(Stored data entries)
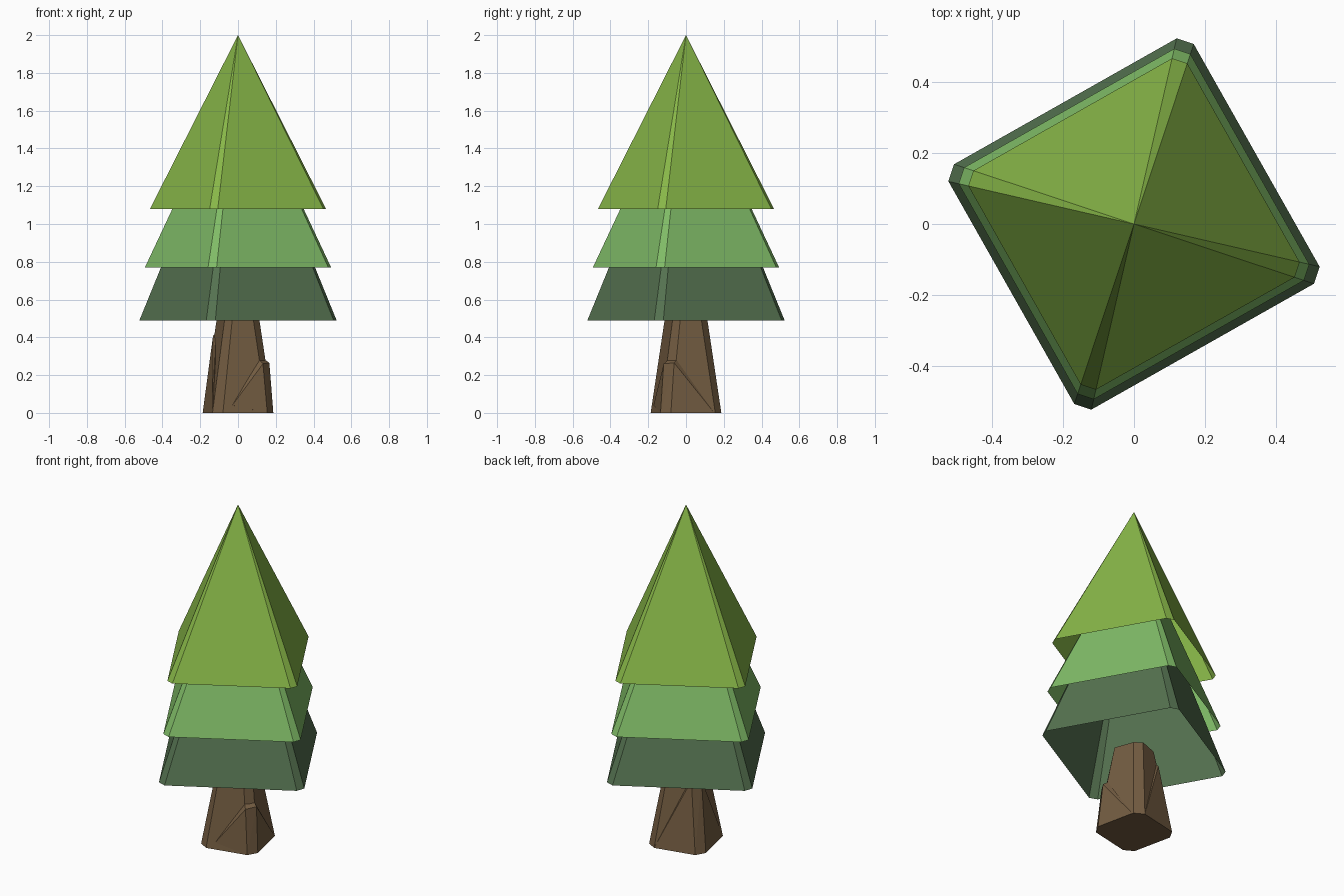
import bpy, bmesh

if "Cube" in bpy.data.objects:
    bpy.data.objects.remove(bpy.data.objects["Cube"])

def material(name, hex_code):
    srgb = [int(hex_code[i:i + 2], 16) / 255 for i in (0, 2, 4)]
    lin = [c / 12.92 if c <= 0.04045 else ((c + 0.055) / 1.055) ** 2.4 for c in srgb]
    m = bpy.data.materials.new(name)
    m.diffuse_color = (*lin, 1)
    m.use_nodes = True
    m.node_tree.nodes["Principled BSDF"].inputs["Base Color"].default_value = m.diffuse_color
    return m

def finish(bm, name, mat):
    bmesh.ops.recalc_face_normals(bm, faces=bm.faces)
    me = bpy.data.meshes.new(name)
    bm.to_mesh(me)
    bm.free()
    me.materials.append(mat)
    ob = bpy.data.objects.new(name, me)
    bpy.context.collection.objects.link(ob)

def ring(bm, pair, z, scale=1):
    """Turn two corner points through four quarter turns: a chamfered square."""
    verts = []
    for _ in range(4):
        verts += [bm.verts.new((x * scale, y * scale, z)) for x, y in pair]
        pair = [(-y, x) for x, y in pair]
    return verts

def foliage(name, base_z, reach, apex_z, mat):
    # Hollow pyramid, open underneath
    bm = bmesh.new()
    base = ring(bm, [(-0.168, -0.506), (-0.12, -0.522)], base_z, reach / 0.522)
    tip = bm.verts.new((0, 0, apex_z))
    for i in range(8):
        bm.faces.new((base[i], base[(i + 1) % 8], tip))
    bmesh.ops.recalc_face_normals(bm, faces=bm.faces)
    if bm.faces[0].normal.z < 0:
        bmesh.ops.reverse_faces(bm, faces=bm.faces)
    me = bpy.data.meshes.new(name)
    bm.to_mesh(me)
    bm.free()
    me.materials.append(mat)
    bpy.context.collection.objects.link(bpy.data.objects.new(name, me))

def wedge(name, points, mat):
    bm = bmesh.new()
    for p in points:
        bm.verts.new(p)
    bmesh.ops.convex_hull(bm, input=bm.verts)
    bmesh.ops.dissolve_limit(bm, angle_limit=0.02, verts=bm.verts, edges=bm.edges)
    finish(bm, name, mat)

bark = material("bark brown", "735C41")
dark = material("dark green", "557250")
mid = material("mid green", "80BC67")
light = material("light green", "88B748")

# Foliage tiers
foliage("lower_foliage", 0.49, 0.522, 1.77, dark)
foliage("middle_foliage", 0.77, 0.493, 1.82, mid)
foliage("top_foliage", 1.08, 0.466, 2.0, light)

# Tapered trunk
bm = bmesh.new()
low = ring(bm, [(-0.135, -0.155), (-0.08, -0.187)], 0)
top = ring(bm, [(-0.07, -0.08), (-0.03, -0.112)], 0.5)
for i in range(8):
    j = (i + 1) % 8
    bm.faces.new((low[i], low[j], top[j], top[i]))
bm.faces.new(low)
bm.faces.new(top)
finish(bm, "trunk", bark)

# Bark ledges on two trunk corners
wedge("front_right_bark", [
    (0.144, -0.05, 0.28), (0.112, -0.097, 0.28), (0.166, -0.063, 0.265),
    (0.132, -0.118, 0.26), (-0.03, -0.172, 0.04), (0.155, -0.135, 0),
    (0.187, -0.08, 0), (0.137, 0.15, 0)], bark)
wedge("back_left_bark", [
    (-0.118, 0.036, 0.42), (-0.085, 0.078, 0.42), (-0.132, 0.042, 0.41),
    (-0.098, 0.089, 0.41), (-0.187, 0.08, 0), (-0.155, 0.135, 0),
    (-0.135, -0.155, 0), (0.08, 0.187, 0)], bark)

TASK OBJECTIVE: Each record above should be retyped exactly, with no pictures carried over.

TASK RESPONSE:
import bpy, bmesh

if "Cube" in bpy.data.objects:
    bpy.data.objects.remove(bpy.data.objects["Cube"])

def material(name, hex_code):
    srgb = [int(hex_code[i:i + 2], 16) / 255 for i in (0, 2, 4)]
    lin = [c / 12.92 if c <= 0.04045 else ((c + 0.055) / 1.055) ** 2.4 for c in srgb]
    m = bpy.data.materials.new(name)
    m.diffuse_color = (*lin, 1)
    m.use_nodes = True
    m.node_tree.nodes["Principled BSDF"].inputs["Base Color"].default_value = m.diffuse_color
    return m

def finish(bm, name, mat):
    bmesh.ops.recalc_face_normals(bm, faces=bm.faces)
    me = bpy.data.meshes.new(name)
    bm.to_mesh(me)
    bm.free()
    me.materials.append(mat)
    ob = bpy.data.objects.new(name, me)
    bpy.context.collection.objects.link(ob)

def ring(bm, pair, z, scale=1):
    """Turn two corner points through four quarter turns: a chamfered square."""
    verts = []
    for _ in range(4):
        verts += [bm.verts.new((x * scale, y * scale, z)) for x, y in pair]
        pair = [(-y, x) for x, y in pair]
    return verts

def foliage(name, base_z, reach, apex_z, mat):
    # Hollow pyramid, open underneath
    bm = bmesh.new()
    base = ring(bm, [(-0.168, -0.506), (-0.12, -0.522)], base_z, reach / 0.522)
    tip = bm.verts.new((0, 0, apex_z))
    for i in range(8):
        bm.faces.new((base[i], base[(i + 1) % 8], tip))
    bmesh.ops.recalc_face_normals(bm, faces=bm.faces)
    if bm.faces[0].normal.z < 0:
        bmesh.ops.reverse_faces(bm, faces=bm.faces)
    me = bpy.data.meshes.new(name)
    bm.to_mesh(me)
    bm.free()
    me.materials.append(mat)
    bpy.context.collection.objects.link(bpy.data.objects.new(name, me))

def wedge(name, points, mat):
    bm = bmesh.new()
    for p in points:
        bm.verts.new(p)
    bmesh.ops.convex_hull(bm, input=bm.verts)
    bmesh.ops.dissolve_limit(bm, angle_limit=0.02, verts=bm.verts, edges=bm.edges)
    finish(bm, name, mat)

bark = material("bark brown", "735C41")
dark = material("dark green", "557250")
mid = material("mid green", "80BC67")
light = material("light green", "88B748")

# Foliage tiers
foliage("lower_foliage", 0.49, 0.522, 1.77, dark)
foliage("middle_foliage", 0.77, 0.493, 1.82, mid)
foliage("top_foliage", 1.08, 0.466, 2.0, light)

# Tapered trunk
bm = bmesh.new()
low = ring(bm, [(-0.135, -0.155), (-0.08, -0.187)], 0)
top = ring(bm, [(-0.07, -0.08), (-0.03, -0.112)], 0.5)
for i in range(8):
    j = (i + 1) % 8
    bm.faces.new((low[i], low[j], top[j], top[i]))
bm.faces.new(low)
bm.faces.new(top)
finish(bm, "trunk", bark)

# Bark ledges on two trunk corners
wedge("front_right_bark", [
    (0.144, -0.05, 0.28), (0.112, -0.097, 0.28), (0.166, -0.063, 0.265),
    (0.132, -0.118, 0.26), (-0.03, -0.172, 0.04), (0.155, -0.135, 0),
    (0.187, -0.08, 0), (0.137, 0.15, 0)], bark)
wedge("back_left_bark", [
    (-0.118, 0.036, 0.42), (-0.085, 0.078, 0.42), (-0.132, 0.042, 0.41),
    (-0.098, 0.089, 0.41), (-0.187, 0.08, 0), (-0.155, 0.135, 0),
    (-0.135, -0.155, 0), (0.08, 0.187, 0)], bark)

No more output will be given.